* [EXTRACTED INFORMATION]
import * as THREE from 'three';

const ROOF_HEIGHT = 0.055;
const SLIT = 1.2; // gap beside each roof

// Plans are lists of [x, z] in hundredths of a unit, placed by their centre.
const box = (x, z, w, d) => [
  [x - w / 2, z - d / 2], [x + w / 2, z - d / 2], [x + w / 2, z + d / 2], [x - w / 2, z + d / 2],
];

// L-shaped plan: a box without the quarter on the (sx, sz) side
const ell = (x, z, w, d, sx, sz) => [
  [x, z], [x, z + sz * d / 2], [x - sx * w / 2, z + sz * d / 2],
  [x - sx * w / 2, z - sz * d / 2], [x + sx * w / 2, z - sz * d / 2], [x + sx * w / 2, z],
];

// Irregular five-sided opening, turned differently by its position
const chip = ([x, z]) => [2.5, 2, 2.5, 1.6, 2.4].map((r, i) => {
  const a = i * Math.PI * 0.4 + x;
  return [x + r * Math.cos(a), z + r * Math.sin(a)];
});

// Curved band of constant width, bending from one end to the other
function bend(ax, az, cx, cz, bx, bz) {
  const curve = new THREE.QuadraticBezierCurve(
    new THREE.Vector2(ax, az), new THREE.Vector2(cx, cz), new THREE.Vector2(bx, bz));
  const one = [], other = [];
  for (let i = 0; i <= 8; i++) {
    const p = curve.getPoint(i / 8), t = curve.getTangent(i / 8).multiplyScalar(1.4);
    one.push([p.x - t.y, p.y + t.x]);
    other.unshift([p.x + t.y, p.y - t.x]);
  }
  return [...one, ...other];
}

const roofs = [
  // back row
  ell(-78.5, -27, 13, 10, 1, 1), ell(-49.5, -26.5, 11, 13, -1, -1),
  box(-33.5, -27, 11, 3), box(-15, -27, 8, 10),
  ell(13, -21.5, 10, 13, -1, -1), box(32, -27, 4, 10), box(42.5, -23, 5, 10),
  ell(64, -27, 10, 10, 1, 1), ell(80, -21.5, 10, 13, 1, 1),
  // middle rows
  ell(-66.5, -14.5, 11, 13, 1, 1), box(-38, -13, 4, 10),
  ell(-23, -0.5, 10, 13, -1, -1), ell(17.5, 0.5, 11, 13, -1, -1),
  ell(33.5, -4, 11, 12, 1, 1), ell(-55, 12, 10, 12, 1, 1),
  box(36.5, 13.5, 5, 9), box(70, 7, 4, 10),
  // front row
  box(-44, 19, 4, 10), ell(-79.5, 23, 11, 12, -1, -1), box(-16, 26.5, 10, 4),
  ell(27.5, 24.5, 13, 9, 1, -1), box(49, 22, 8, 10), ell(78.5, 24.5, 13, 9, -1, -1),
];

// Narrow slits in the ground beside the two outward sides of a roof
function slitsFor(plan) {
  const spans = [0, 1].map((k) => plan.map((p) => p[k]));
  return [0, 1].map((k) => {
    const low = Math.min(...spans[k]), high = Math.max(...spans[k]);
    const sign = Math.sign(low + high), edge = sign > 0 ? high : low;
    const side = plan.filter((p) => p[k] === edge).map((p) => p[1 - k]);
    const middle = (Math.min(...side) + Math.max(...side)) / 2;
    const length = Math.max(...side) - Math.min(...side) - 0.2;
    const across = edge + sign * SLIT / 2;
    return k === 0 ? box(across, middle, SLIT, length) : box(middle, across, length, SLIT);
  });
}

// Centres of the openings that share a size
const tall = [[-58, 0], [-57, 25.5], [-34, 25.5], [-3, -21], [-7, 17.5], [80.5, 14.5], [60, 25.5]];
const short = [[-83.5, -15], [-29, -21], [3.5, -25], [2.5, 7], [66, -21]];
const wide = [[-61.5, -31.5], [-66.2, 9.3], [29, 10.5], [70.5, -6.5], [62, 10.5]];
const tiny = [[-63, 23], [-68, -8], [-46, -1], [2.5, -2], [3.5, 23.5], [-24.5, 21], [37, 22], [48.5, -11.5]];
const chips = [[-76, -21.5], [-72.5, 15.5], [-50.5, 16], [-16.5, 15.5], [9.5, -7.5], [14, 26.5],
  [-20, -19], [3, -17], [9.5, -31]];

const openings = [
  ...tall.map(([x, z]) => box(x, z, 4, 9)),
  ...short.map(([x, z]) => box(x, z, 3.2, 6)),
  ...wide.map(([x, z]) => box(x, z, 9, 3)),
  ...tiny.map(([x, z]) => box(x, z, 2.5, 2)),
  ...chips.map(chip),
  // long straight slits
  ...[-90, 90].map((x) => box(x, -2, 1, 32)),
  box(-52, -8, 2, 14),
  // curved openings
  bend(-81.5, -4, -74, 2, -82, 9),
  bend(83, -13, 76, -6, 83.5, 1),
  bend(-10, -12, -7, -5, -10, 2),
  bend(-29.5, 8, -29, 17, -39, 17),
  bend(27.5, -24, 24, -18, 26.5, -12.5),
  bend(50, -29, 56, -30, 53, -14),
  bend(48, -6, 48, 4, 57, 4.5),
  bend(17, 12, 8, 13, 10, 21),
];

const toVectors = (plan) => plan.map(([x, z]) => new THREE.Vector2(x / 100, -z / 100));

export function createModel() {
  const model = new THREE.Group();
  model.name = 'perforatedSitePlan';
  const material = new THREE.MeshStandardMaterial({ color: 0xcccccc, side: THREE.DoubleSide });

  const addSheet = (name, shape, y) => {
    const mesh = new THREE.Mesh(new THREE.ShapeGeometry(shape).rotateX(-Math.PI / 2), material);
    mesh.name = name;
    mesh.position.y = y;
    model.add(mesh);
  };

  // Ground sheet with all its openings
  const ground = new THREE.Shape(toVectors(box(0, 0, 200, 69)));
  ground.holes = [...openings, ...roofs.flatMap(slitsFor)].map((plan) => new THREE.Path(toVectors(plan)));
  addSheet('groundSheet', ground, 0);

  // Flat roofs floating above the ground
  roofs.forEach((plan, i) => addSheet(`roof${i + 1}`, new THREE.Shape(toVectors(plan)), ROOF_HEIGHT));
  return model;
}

* [WHAT THIS TASK INVOLVES] Reproduce every record above, word for word.

* [RESPONSE TO THIS TASK]
import * as THREE from 'three';

const ROOF_HEIGHT = 0.055;
const SLIT = 1.2; // gap beside each roof

// Plans are lists of [x, z] in hundredths of a unit, placed by their centre.
const box = (x, z, w, d) => [
  [x - w / 2, z - d / 2], [x + w / 2, z - d / 2], [x + w / 2, z + d / 2], [x - w / 2, z + d / 2],
];

// L-shaped plan: a box without the quarter on the (sx, sz) side
const ell = (x, z, w, d, sx, sz) => [
  [x, z], [x, z + sz * d / 2], [x - sx * w / 2, z + sz * d / 2],
  [x - sx * w / 2, z - sz * d / 2], [x + sx * w / 2, z - sz * d / 2], [x + sx * w / 2, z],
];

// Irregular five-sided opening, turned differently by its position
const chip = ([x, z]) => [2.5, 2, 2.5, 1.6, 2.4].map((r, i) => {
  const a = i * Math.PI * 0.4 + x;
  return [x + r * Math.cos(a), z + r * Math.sin(a)];
});

// Curved band of constant width, bending from one end to the other
function bend(ax, az, cx, cz, bx, bz) {
  const curve = new THREE.QuadraticBezierCurve(
    new THREE.Vector2(ax, az), new THREE.Vector2(cx, cz), new THREE.Vector2(bx, bz));
  const one = [], other = [];
  for (let i = 0; i <= 8; i++) {
    const p = curve.getPoint(i / 8), t = curve.getTangent(i / 8).multiplyScalar(1.4);
    one.push([p.x - t.y, p.y + t.x]);
    other.unshift([p.x + t.y, p.y - t.x]);
  }
  return [...one, ...other];
}

const roofs = [
  // back row
  ell(-78.5, -27, 13, 10, 1, 1), ell(-49.5, -26.5, 11, 13, -1, -1),
  box(-33.5, -27, 11, 3), box(-15, -27, 8, 10),
  ell(13, -21.5, 10, 13, -1, -1), box(32, -27, 4, 10), box(42.5, -23, 5, 10),
  ell(64, -27, 10, 10, 1, 1), ell(80, -21.5, 10, 13, 1, 1),
  // middle rows
  ell(-66.5, -14.5, 11, 13, 1, 1), box(-38, -13, 4, 10),
  ell(-23, -0.5, 10, 13, -1, -1), ell(17.5, 0.5, 11, 13, -1, -1),
  ell(33.5, -4, 11, 12, 1, 1), ell(-55, 12, 10, 12, 1, 1),
  box(36.5, 13.5, 5, 9), box(70, 7, 4, 10),
  // front row
  box(-44, 19, 4, 10), ell(-79.5, 23, 11, 12, -1, -1), box(-16, 26.5, 10, 4),
  ell(27.5, 24.5, 13, 9, 1, -1), box(49, 22, 8, 10), ell(78.5, 24.5, 13, 9, -1, -1),
];

// Narrow slits in the ground beside the two outward sides of a roof
function slitsFor(plan) {
  const spans = [0, 1].map((k) => plan.map((p) => p[k]));
  return [0, 1].map((k) => {
    const low = Math.min(...spans[k]), high = Math.max(...spans[k]);
    const sign = Math.sign(low + high), edge = sign > 0 ? high : low;
    const side = plan.filter((p) => p[k] === edge).map((p) => p[1 - k]);
    const middle = (Math.min(...side) + Math.max(...side)) / 2;
    const length = Math.max(...side) - Math.min(...side) - 0.2;
    const across = edge + sign * SLIT / 2;
    return k === 0 ? box(across, middle, SLIT, length) : box(middle, across, length, SLIT);
  });
}

// Centres of the openings that share a size
const tall = [[-58, 0], [-57, 25.5], [-34, 25.5], [-3, -21], [-7, 17.5], [80.5, 14.5], [60, 25.5]];
const short = [[-83.5, -15], [-29, -21], [3.5, -25], [2.5, 7], [66, -21]];
const wide = [[-61.5, -31.5], [-66.2, 9.3], [29, 10.5], [70.5, -6.5], [62, 10.5]];
const tiny = [[-63, 23], [-68, -8], [-46, -1], [2.5, -2], [3.5, 23.5], [-24.5, 21], [37, 22], [48.5, -11.5]];
const chips = [[-76, -21.5], [-72.5, 15.5], [-50.5, 16], [-16.5, 15.5], [9.5, -7.5], [14, 26.5],
  [-20, -19], [3, -17], [9.5, -31]];

const openings = [
  ...tall.map(([x, z]) => box(x, z, 4, 9)),
  ...short.map(([x, z]) => box(x, z, 3.2, 6)),
  ...wide.map(([x, z]) => box(x, z, 9, 3)),
  ...tiny.map(([x, z]) => box(x, z, 2.5, 2)),
  ...chips.map(chip),
  // long straight slits
  ...[-90, 90].map((x) => box(x, -2, 1, 32)),
  box(-52, -8, 2, 14),
  // curved openings
  bend(-81.5, -4, -74, 2, -82, 9),
  bend(83, -13, 76, -6, 83.5, 1),
  bend(-10, -12, -7, -5, -10, 2),
  bend(-29.5, 8, -29, 17, -39, 17),
  bend(27.5, -24, 24, -18, 26.5, -12.5),
  bend(50, -29, 56, -30, 53, -14),
  bend(48, -6, 48, 4, 57, 4.5),
  bend(17, 12, 8, 13, 10, 21),
];

const toVectors = (plan) => plan.map(([x, z]) => new THREE.Vector2(x / 100, -z / 100));

export function createModel() {
  const model = new THREE.Group();
  model.name = 'perforatedSitePlan';
  const material = new THREE.MeshStandardMaterial({ color: 0xcccccc, side: THREE.DoubleSide });

  const addSheet = (name, shape, y) => {
    const mesh = new THREE.Mesh(new THREE.ShapeGeometry(shape).rotateX(-Math.PI / 2), material);
    mesh.name = name;
    mesh.position.y = y;
    model.add(mesh);
  };

  // Ground sheet with all its openings
  const ground = new THREE.Shape(toVectors(box(0, 0, 200, 69)));
  ground.holes = [...openings, ...roofs.flatMap(slitsFor)].map((plan) => new THREE.Path(toVectors(plan)));
  addSheet('groundSheet', ground, 0);

  // Flat roofs floating above the ground
  roofs.forEach((plan, i) => addSheet(`roof${i + 1}`, new THREE.Shape(toVectors(plan)), ROOF_HEIGHT));
  return model;
}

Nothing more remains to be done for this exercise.